AIM OF THE TASK>
Below are lines of data, and only some are wanted. Please repeat exactly those from the line that has "const material = new" through the line that has "const shape = new".

┌─ DATA FOR REVIEW

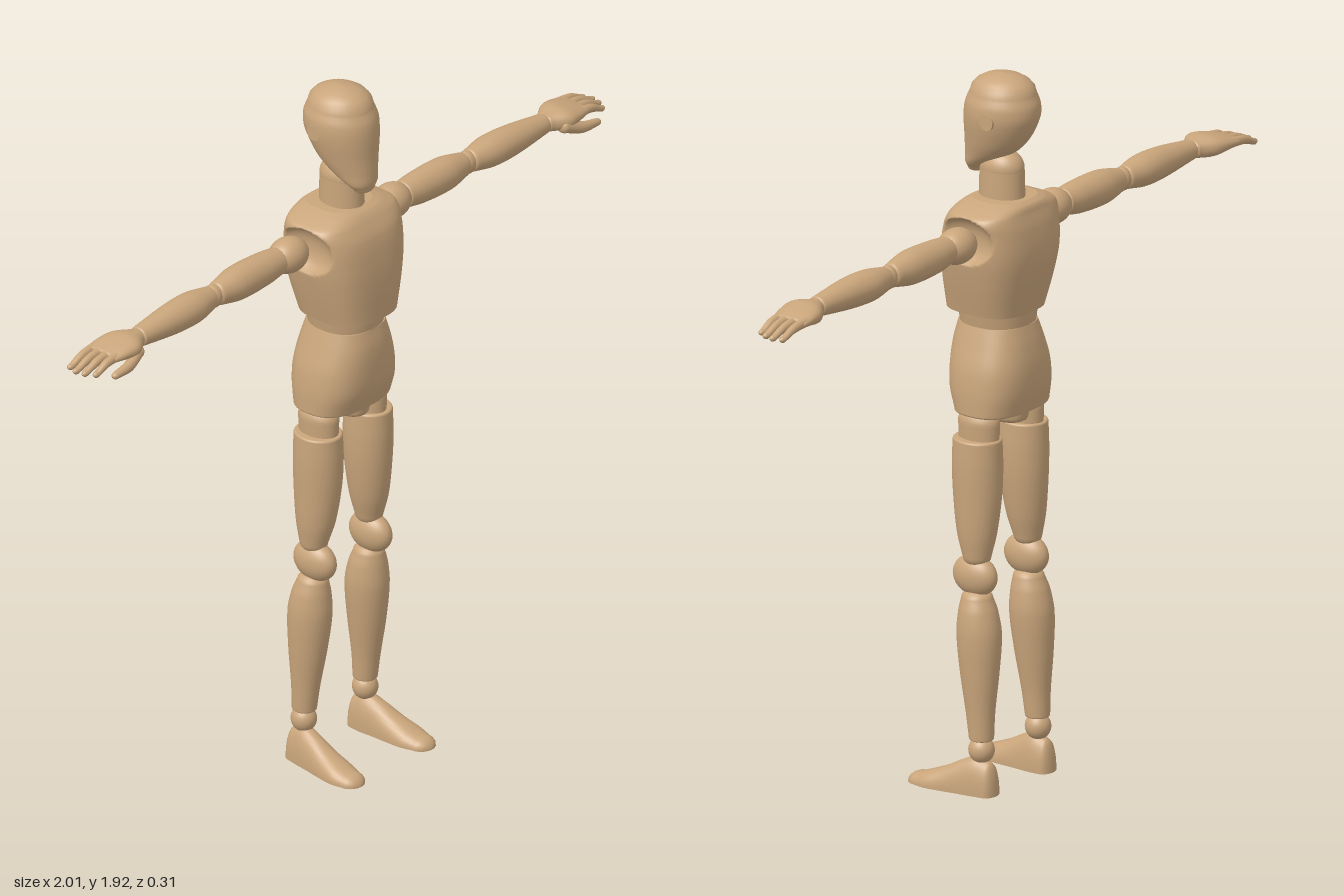
import * as THREE from 'three';

const wood = new THREE.MeshStandardMaterial({ color: 0xc9a57b });
wood.name = 'wood';

// Places (t along the axis, a and b across it) in x, y, z
const FRAMES = {
  x: (t, a, b) => [t, a, b],
  y: (t, a, b) => [a, t, b],
  z: (t, a, b) => [a, b, t],
};

// Smooth solid through sections [t, centreA, centreB, radiusA, radiusB].
// power squares the section; dome0/dome1 round the ends; warp edits points; side mirrors x.
function loft(axis, sections, { power = 2, seg = 32, steps = 6, dome0 = 0, dome1 = 0, warp, side = 1 } = {}) {
  const at = (i, k) => sections[Math.min(Math.max(i, 0), sections.length - 1)][k];
  const rings = [];
  for (let i = 0; i < sections.length - 1; i++) {
    for (let j = i ? 1 : 0; j <= steps; j++) {
      const u = j / steps;
      rings.push([0, 1, 2, 3, 4].map((k) => {
        const p1 = at(i, k), p2 = at(i + 1, k);
        const h = at(i + 1, 0) - at(i, 0);
        const slope = (n) => {
          const d = at(n + 1, 0) - at(n - 1, 0);
          return (at(n + 1, k) - at(n - 1, k)) / d * h;
        };
        const m1 = slope(i), m2 = slope(i + 1);
        return (2 * p1 - 2 * p2 + m1 + m2) * u ** 3 + (3 * p2 - 3 * p1 - 2 * m1 - m2) * u * u + m1 * u + p1;
      }));
    }
  }
  const dome = (r, depth) => [1, 2, 3, 4, 5].map((k) => {
    const q = k / 5 * Math.PI / 2, depthAbs = Math.abs(depth);
    const shrink = depthAbs < 0.012 ? depthAbs * (1 - Math.cos(q)) : 0;
    const f = shrink ? 0 : Math.max(Math.cos(q), 0.02);
    return [r[0] + depth * Math.sin(q), r[1], r[2],
      shrink ? r[3] - shrink : r[3] * f, shrink ? r[4] - shrink : r[4] * f];
  });
  const dir = Math.sign(at(99, 0) - at(0, 0));
  const first = rings[0], last = rings[rings.length - 1];
  if (dome0) rings.unshift(...dome(first, -dir * dome0).reverse());
  if (dome1) rings.push(...dome(last, dir * dome1));

  const pos = [], idx = [];
  const put = (t, a, b) => {
    let p = FRAMES[axis](t, a, b);
    if (warp) p = warp(...p);
    pos.push(p[0] * side, p[1], p[2]);
  };
  const putRing = ([t, a, b, ra, rb]) => {
    for (let s = 0; s < seg; s++) {
      const q = s / seg * Math.PI * 2, c = Math.cos(q), d = Math.sin(q);
      const r = (Math.abs(c) ** power + Math.abs(d) ** power) ** (-1 / power);
      put(t, a + ra * r * c, b + rb * r * d);
    }
  };
  rings.forEach(putRing);
  for (let i = 0; i < rings.length - 1; i++) {
    for (let s = 0; s < seg; s++) {
      const a = i * seg + s, b = i * seg + (s + 1) % seg;
      idx.push(a, a + seg, b, b, a + seg, b + seg);
    }
  }
  // Flat end caps with their own vertices, so the rims stay sharp
  [rings[0], rings[rings.length - 1]].forEach((r, end) => {
    const base = pos.length / 3;
    putRing(r);
    put(r[0], r[1], r[2]);
    for (let s = 0; s < seg; s++) {
      const a = base + s, b = base + (s + 1) % seg;
      idx.push(base + seg, ...(end ? [b, a] : [a, b]));
    }
  });
  // Turn all faces outward
  let volume = 0;
  const v = (i) => new THREE.Vector3().fromArray(pos, i * 3);
  for (let i = 0; i < idx.length; i += 3) volume += v(idx[i]).dot(v(idx[i + 1]).cross(v(idx[i + 2])));
  if (volume < 0) idx.reverse();
  const geo = new THREE.BufferGeometry();
  geo.setAttribute('position', new THREE.Float32BufferAttribute(pos, 3));
  geo.setIndex(idx);
  geo.computeVertexNormals();
  return geo;
}

const ball = (x, y, z, rx, ry, rz) =>
  new THREE.SphereGeometry(1, 32, 20).scale(rx, ry, rz).translate(x, y, z);

// Hollows an oval shoulder socket into each side of the chest
function socket(x, y, z) {
  const k = 1 - ((y - 1.498) / 0.06) ** 2 - ((z + 0.025) / 0.09) ** 2;
  if (k <= 0 || Math.abs(x) < 0.08) return [x, y, z];
  return [Math.sign(x) * Math.min(Math.abs(x), 0.15 - 0.035 * Math.sqrt(k)), y, z];
}

export function createModel() {
  const model = new THREE.Group();
  model.name = 'jointedFigure';
  const add = (name, geo, parent = model) => {
    const mesh = new THREE.Mesh(geo, wood);
    mesh.name = name;
    parent.add(mesh);
  };

  // Head, neck and trunk
  add('head', loft('y', [
    [1.652, 0, 0.045, 0.032, 0.022], [1.67, 0, 0.034, 0.048, 0.038], [1.70, 0, 0.006, 0.062, 0.066],
    [1.74, 0, -0.016, 0.076, 0.087], [1.80, 0, -0.032, 0.09, 0.103], [1.84, 0, -0.036, 0.09, 0.102],
    [1.87, 0, -0.037, 0.08, 0.09],
  ], { dome0: 0.013, dome1: 0.05 }));
  add('headPin', new THREE.CylinderGeometry(0.022, 0.022, 0.182, 24).rotateZ(Math.PI / 2).translate(0, 1.81, -0.05));
  add('neck', loft('y', [[1.57, 0, -0.033, 0.052, 0.065], [1.66, 0, -0.033, 0.049, 0.063]]));
  add('neckBall', ball(0, 1.665, -0.033, 0.049, 0.05, 0.063));
  add('chest', loft('y', [
    [1.287, 0, -0.012, 0.112, 0.113], [1.38, 0, -0.021, 0.136, 0.124], [1.45, 0, -0.027, 0.15, 0.126],
    [1.52, 0, -0.03, 0.155, 0.116], [1.56, 0, -0.035, 0.15, 0.1], [1.58, 0, -0.04, 0.11, 0.088],
    [1.59, 0, -0.042, 0.08, 0.072],
  ], { power: 3, seg: 120, steps: 10, warp: socket }));
  add('waist', loft('y', [[1.25, 0, -0.02, 0.094, 0.095], [1.32, 0, -0.02, 0.106, 0.1]], { power: 2.3 }));
  add('pelvis', loft('y', [
    [1.024, 0, -0.032, 0.137, 0.095], [1.08, 0, -0.028, 0.136, 0.11], [1.14, 0, -0.026, 0.128, 0.113],
    [1.20, 0, -0.022, 0.11, 0.107], [1.25, 0, -0.02, 0.094, 0.095],
  ], { power: 2.6, seg: 48, dome0: 0.006 }));
  add('crotch', loft('y', [[0.995, 0, -0.03, 0.04, 0.078], [1.05, 0, -0.03, 0.05, 0.09]],
    { power: 2.5, dome0: 0.02 }));

  for (const side of [1, -1]) {
    const label = side > 0 ? 'left' : 'right';
    const limb = (name) => {
      const g = new THREE.Group();
      g.name = label + name;
      model.add(g);
      return g;
    };

    // Arm
    const arm = limb('Arm');
    add('shoulderBall', ball(side * 0.198, 1.503, -0.04, 0.06, 0.048, 0.048), arm);
    add('upperArm', loft('x', [
      [0.245, 1.503, -0.04, 0.037, 0.037], [0.30, 1.501, -0.041, 0.044, 0.043],
      [0.40, 1.5, -0.041, 0.046, 0.044], [0.47, 1.499, -0.041, 0.033, 0.031],
    ], { side, dome0: 0.006, dome1: 0.015 }), arm);
    add('elbow', ball(side * 0.488, 1.498, -0.041, 0.028, 0.032, 0.027), arm);
    add('forearm', loft('x', [
      [0.505, 1.498, -0.041, 0.032, 0.031], [0.57, 1.498, -0.04, 0.042, 0.044],
      [0.65, 1.498, -0.038, 0.041, 0.042], [0.775, 1.497, -0.037, 0.027, 0.029],
    ], { side, dome0: 0.014, dome1: 0.006 }), arm);
    add('wrist', ball(side * 0.79, 1.497, -0.037, 0.026, 0.023, 0.026), arm);

    // Hand with four fingers and a thumb
    const hand = limb('Hand');
    add('palm', loft('x', [
      [0.79, 1.496, -0.038, 0.024, 0.03], [0.83, 1.497, -0.038, 0.029, 0.056],
      [0.87, 1.497, -0.043, 0.022, 0.058], [0.905, 1.494, -0.047, 0.015, 0.053],
    ], { side, power: 2.4, dome0: 0.01, dome1: 0.008 }), hand);
    [[-0.086, 0.992], [-0.06, 1], [-0.034, 0.995], [-0.009, 0.98]].forEach(([z, tip], i) => {
      const bend = (tip - 0.89) / 2;
      add('finger' + (i + 1), loft('x', [
        [0.89, 1.496, z, 0.013, 0.0125], [0.89 + bend, 1.49, z, 0.012, 0.011], [tip - 0.01, 1.474, z, 0.009, 0.009],
      ], { side, seg: 14, dome1: 0.0125 }), hand);
    });
    add('thumb', loft('x', [
      [0.82, 1.485, -0.004, 0.02, 0.022], [0.87, 1.468, 0.014, 0.016, 0.015], [0.925, 1.462, 0.017, 0.01, 0.011],
    ], { side, seg: 16, dome0: 0.014, dome1: 0.0125 }), hand);

    // Leg
    const leg = limb('Leg');
    add('hipJoint', loft('y', [[0.94, 0.092, -0.03, 0.041, 0.058], [1.0, 0.092, -0.03, 0.043, 0.06]],
      { side, dome1: 0.035 }), leg);
    add('thigh', loft('y', [
      [0.635, 0.106, -0.034, 0.036, 0.038], [0.70, 0.102, -0.031, 0.049, 0.054],
      [0.80, 0.097, -0.029, 0.058, 0.066], [0.88, 0.096, -0.028, 0.061, 0.069], [0.949, 0.096, -0.028, 0.059, 0.067],
    ], { side, dome0: 0.025, dome1: 0.006 }), leg);
    add('knee', ball(side * 0.107, 0.583, -0.029, 0.038, 0.055, 0.067), leg);
    add('shin', loft('y', [
      [0.15, 0.117, -0.057, 0.032, 0.033], [0.22, 0.116, -0.053, 0.037, 0.039], [0.33, 0.113, -0.048, 0.049, 0.053],
      [0.43, 0.11, -0.044, 0.056, 0.06], [0.49, 0.109, -0.04, 0.05, 0.052], [0.525, 0.108, -0.036, 0.04, 0.042],
    ], { side, dome0: 0.005, dome1: 0.022 }), leg);
    add('ankle', ball(side * 0.118, 0.118, -0.058, 0.033, 0.036, 0.035), leg);

    // Foot: a tapering wedge with a flat sole, toes turned slightly out
    add('foot', loft('z', [
      [-0.085, 0.119, 0, 0.032, 0.088], [-0.05, 0.121, 0, 0.037, 0.1], [-0.01, 0.125, 0, 0.039, 0.086],
      [0.04, 0.13, 0, 0.043, 0.06], [0.085, 0.134, 0, 0.045, 0.041], [0.12, 0.136, 0, 0.038, 0.028],
    ], { side, power: 2.3, dome0: 0.02, dome1: 0.036, warp: (x, y, z) => [x, Math.max(y, 0), z] }), leg);
  }
  return model;
}
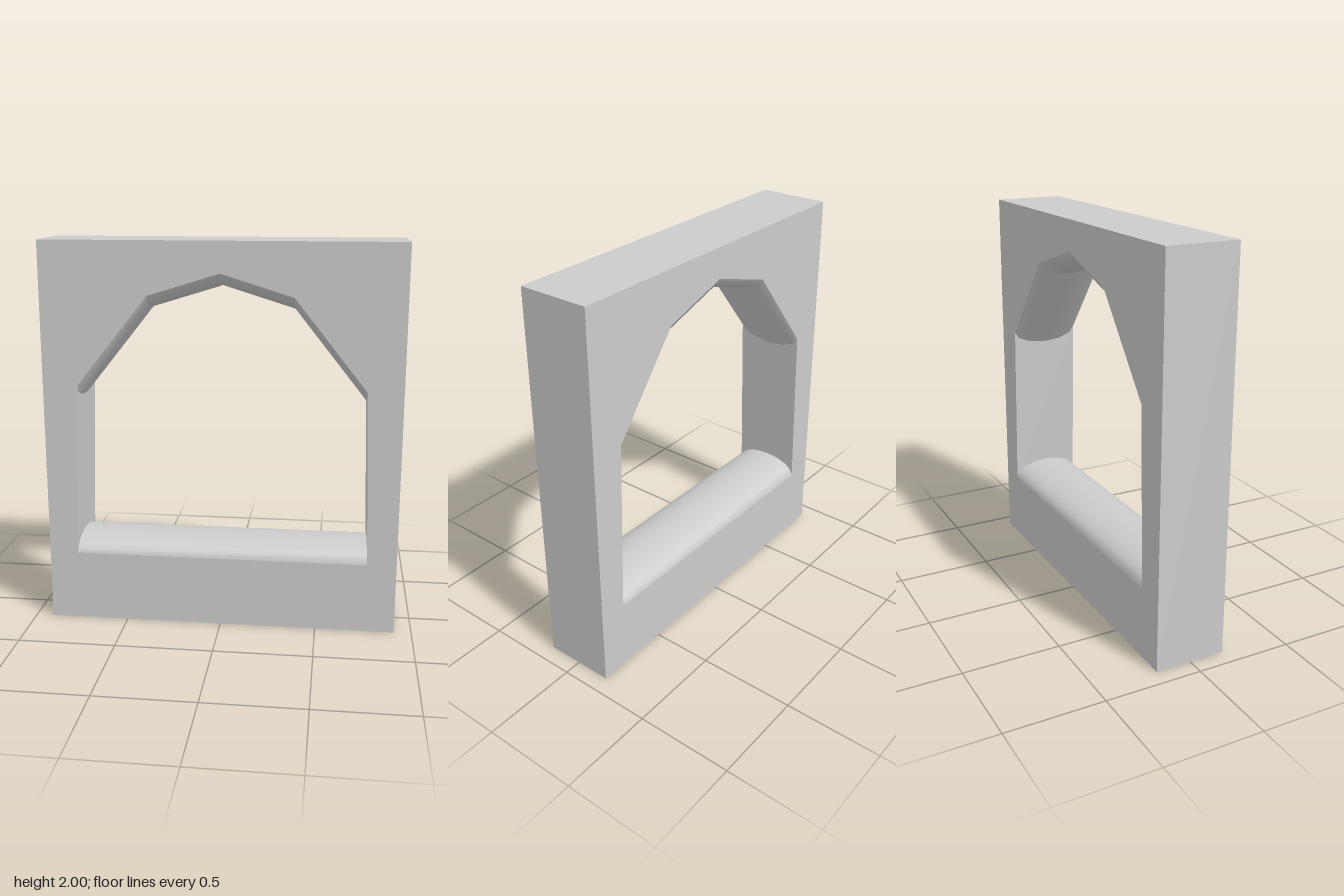
import * as THREE from 'three';

const material = new THREE.MeshStandardMaterial({ color: 0xcccccc });
const HALF_W = 0.91, HEIGHT = 2, HALF_D = 0.184;

function addMesh(group, name, geometry) {
  const mesh = new THREE.Mesh(geometry, material);
  mesh.name = name;
  group.add(mesh);
}

// Rounded lining along a path (counter-clockwise round the opening):
// a half-ellipse across the depth, bulging vertically by `bulge`.
// Each straight run has its own vertices, so the joints stay sharp.
function liningGeometry(path, bulge, steps) {
  const positions = [], indices = [];
  for (let s = 0; s < path.length - 1; s++) {
    const base = positions.length / 3;
    for (let i = 0; i <= steps; i++) {
      const a = (i / steps) * Math.PI;
      for (const [x, y] of [path[s], path[s + 1]]) {
        positions.push(x, y + bulge * Math.sin(a), HALF_D * Math.cos(a));
      }
    }
    for (let i = 0; i < steps; i++) {
      const p = base + i * 2;
      indices.push(p, p + 1, p + 3, p, p + 3, p + 2);
    }
  }
  const geometry = new THREE.BufferGeometry();
  geometry.setAttribute('position', new THREE.Float32BufferAttribute(positions, 3));
  geometry.setIndex(indices);
  geometry.computeVertexNormals();
  return geometry;
}

export function createModel() {
  const group = new THREE.Group();
  group.name = 'archedWindowWall';

  const sill = [[-0.76, 0.367], [0.76, 0.367]];
  const arch = [[0.73, 1.272], [0.365, 1.73], [0, 1.843], [-0.365, 1.73], [-0.73, 1.272]];

  // Wall block with the opening cut through it
  const shape = new THREE.Shape([
    [-HALF_W, 0], [HALF_W, 0], [HALF_W, HEIGHT], [-HALF_W, HEIGHT],
  ].map(([x, y]) => new THREE.Vector2(x, y)));
  shape.holes.push(new THREE.Path([...sill, ...arch].map(([x, y]) => new THREE.Vector2(x, y))));
  const wall = new THREE.ExtrudeGeometry(shape, { depth: HALF_D * 2, bevelEnabled: false });
  wall.translate(0, 0, -HALF_D);
  addMesh(group, 'wall', wall);

  // Rounded sill and the faceted arch underside
  addMesh(group, 'sill', liningGeometry(sill, 0.09, 12));
  addMesh(group, 'archLining', liningGeometry(arch, -0.072, 6));

  return group;
}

└─

RESPONSE TO THIS TASK>
const material = new THREE.MeshStandardMaterial({ color: 0xcccccc });
const HALF_W = 0.91, HEIGHT = 2, HALF_D = 0.184;

function addMesh(group, name, geometry) {
  const mesh = new THREE.Mesh(geometry, material);
  mesh.name = name;
  group.add(mesh);
}

// Rounded lining along a path (counter-clockwise round the opening):
// a half-ellipse across the depth, bulging vertically by `bulge`.
// Each straight run has its own vertices, so the joints stay sharp.
function liningGeometry(path, bulge, steps) {
  const positions = [], indices = [];
  for (let s = 0; s < path.length - 1; s++) {
    const base = positions.length / 3;
    for (let i = 0; i <= steps; i++) {
      const a = (i / steps) * Math.PI;
      for (const [x, y] of [path[s], path[s + 1]]) {
        positions.push(x, y + bulge * Math.sin(a), HALF_D * Math.cos(a));
      }
    }
    for (let i = 0; i < steps; i++) {
      const p = base + i * 2;
      indices.push(p, p + 1, p + 3, p, p + 3, p + 2);
    }
  }
  const geometry = new THREE.BufferGeometry();
  geometry.setAttribute('position', new THREE.Float32BufferAttribute(positions, 3));
  geometry.setIndex(indices);
  geometry.computeVertexNormals();
  return geometry;
}

export function createModel() {
  const group = new THREE.Group();
  group.name = 'archedWindowWall';

  const sill = [[-0.76, 0.367], [0.76, 0.367]];
  const arch = [[0.73, 1.272], [0.365, 1.73], [0, 1.843], [-0.365, 1.73], [-0.73, 1.272]];

  // Wall block with the opening cut through it
  const shape = new THREE.Shape([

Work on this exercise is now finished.